Data records ▸
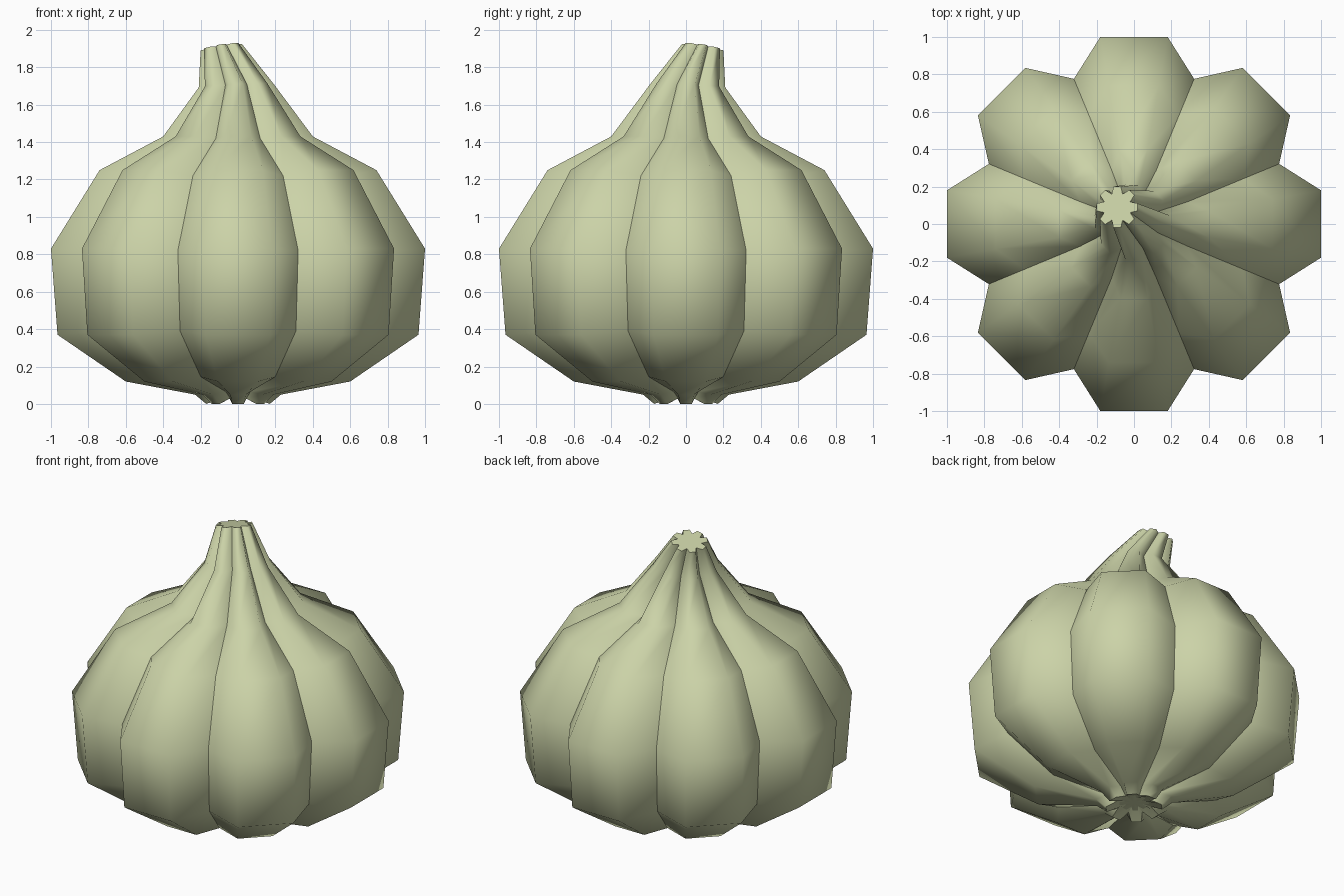
import bpy, bmesh, math
from mathutils import Vector

if "Cube" in bpy.data.objects:
    bpy.data.objects.remove(bpy.data.objects["Cube"])

LOBES = 8
# rings: centre x, centre y, lobe radius, lobe z, groove radius, groove z, tilt
RINGS = [
    (0, 0, 0.09, 0.035, 0.055, 0.04, 0),
    (0, 0, 0.17, 0.00, 0.11, 0.03, 0),
    (0, 0, 0.23, 0.05, 0.17, 0.065, 0),
    (0, 0, 0.60, 0.12, 0.52, 0.145, 0),
    (0, 0, 0.965, 0.37, 0.81, 0.39, 0),
    (0, 0, 1.00, 0.83, 0.84, 0.82, 0),
    (0, 0, 0.74, 1.25, 0.63, 1.22, 0),
    (0, 0, 0.40, 1.43, 0.31, 1.42, 0),
    (-0.01, 0.01, 0.20, 1.70, 0.15, 1.70, 0.05),
    (-0.09, 0.09, 0.11, 1.905, 0.075, 1.905, 0.16),
]

skin = bpy.data.materials.new("pale green skin")
skin.diffuse_color = (0.60, 0.65, 0.39, 1)
skin.use_nodes = True
skin.node_tree.nodes["Principled BSDF"].inputs["Base Color"].default_value = skin.diffuse_color

# lobed bulb: each lobe has a groove vertex and two outer vertices
bm = bmesh.new()
rings = []
for cx, cy, r, z, gr, gz, tilt in RINGS:
    ring = []
    for i in range(LOBES):
        a = i * math.tau / LOBES
        h = math.pi / LOBES
        b = math.atan(0.18)
        for da, rad, zz in ((-h, gr, gz), (-b, r / math.cos(b), z), (b, r / math.cos(b), z)):
            x, y = rad * math.cos(a + da), rad * math.sin(a + da)
            ring.append(bm.verts.new((cx + x, cy + y, zz + tilt * (x - y))))
    rings.append(ring)

n = LOBES * 3
for lo, up in zip(rings, rings[1:]):
    for i in range(n):
        j = (i + 1) % n
        bm.faces.new((lo[i], lo[j], up[j], up[i])).smooth = True

# root and stem ends
for ring, flip in ((rings[0], True), (rings[-1], False)):
    c = sum((v.co for v in ring), Vector()) / n
    centre = bm.verts.new(c)
    for i in range(n):
        a, b = ring[i], ring[(i + 1) % n]
        bm.faces.new((b, a, centre) if flip else (a, b, centre)).smooth = True
    for i in range(n):
        bm.edges.get((ring[i], ring[(i + 1) % n])).smooth = False

# sharp creases along the grooves
for lo, up in zip(rings, rings[1:]):
    for i in range(0, n, 3):
        bm.edges.get((lo[i], up[i])).smooth = False
for i in range(n):
    bm.edges.get((rings[1][i], rings[1][(i + 1) % n])).smooth = False

me = bpy.data.meshes.new("lobed_bulb")
bm.to_mesh(me)
bm.free()
me.materials.append(skin)
bpy.context.collection.objects.link(bpy.data.objects.new("lobed_bulb", me))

Work instructions ▸ All of the lines above must be printed again exactly, and no picture may appear in the copy.

Task solution ▸
import bpy, bmesh, math
from mathutils import Vector

if "Cube" in bpy.data.objects:
    bpy.data.objects.remove(bpy.data.objects["Cube"])

LOBES = 8
# rings: centre x, centre y, lobe radius, lobe z, groove radius, groove z, tilt
RINGS = [
    (0, 0, 0.09, 0.035, 0.055, 0.04, 0),
    (0, 0, 0.17, 0.00, 0.11, 0.03, 0),
    (0, 0, 0.23, 0.05, 0.17, 0.065, 0),
    (0, 0, 0.60, 0.12, 0.52, 0.145, 0),
    (0, 0, 0.965, 0.37, 0.81, 0.39, 0),
    (0, 0, 1.00, 0.83, 0.84, 0.82, 0),
    (0, 0, 0.74, 1.25, 0.63, 1.22, 0),
    (0, 0, 0.40, 1.43, 0.31, 1.42, 0),
    (-0.01, 0.01, 0.20, 1.70, 0.15, 1.70, 0.05),
    (-0.09, 0.09, 0.11, 1.905, 0.075, 1.905, 0.16),
]

skin = bpy.data.materials.new("pale green skin")
skin.diffuse_color = (0.60, 0.65, 0.39, 1)
skin.use_nodes = True
skin.node_tree.nodes["Principled BSDF"].inputs["Base Color"].default_value = skin.diffuse_color

# lobed bulb: each lobe has a groove vertex and two outer vertices
bm = bmesh.new()
rings = []
for cx, cy, r, z, gr, gz, tilt in RINGS:
    ring = []
    for i in range(LOBES):
        a = i * math.tau / LOBES
        h = math.pi / LOBES
        b = math.atan(0.18)
        for da, rad, zz in ((-h, gr, gz), (-b, r / math.cos(b), z), (b, r / math.cos(b), z)):
            x, y = rad * math.cos(a + da), rad * math.sin(a + da)
            ring.append(bm.verts.new((cx + x, cy + y, zz + tilt * (x - y))))
    rings.append(ring)

n = LOBES * 3
for lo, up in zip(rings, rings[1:]):
    for i in range(n):
        j = (i + 1) % n
        bm.faces.new((lo[i], lo[j], up[j], up[i])).smooth = True

# root and stem ends
for ring, flip in ((rings[0], True), (rings[-1], False)):
    c = sum((v.co for v in ring), Vector()) / n
    centre = bm.verts.new(c)
    for i in range(n):
        a, b = ring[i], ring[(i + 1) % n]
        bm.faces.new((b, a, centre) if flip else (a, b, centre)).smooth = True
    for i in range(n):
        bm.edges.get((ring[i], ring[(i + 1) % n])).smooth = False

# sharp creases along the grooves
for lo, up in zip(rings, rings[1:]):
    for i in range(0, n, 3):
        bm.edges.get((lo[i], up[i])).smooth = False
for i in range(n):
    bm.edges.get((rings[1][i], rings[1][(i + 1) % n])).smooth = False

me = bpy.data.meshes.new("lobed_bulb")
bm.to_mesh(me)
bm.free()
me.materials.append(skin)
bpy.context.collection.objects.link(bpy.data.objects.new("lobed_bulb", me))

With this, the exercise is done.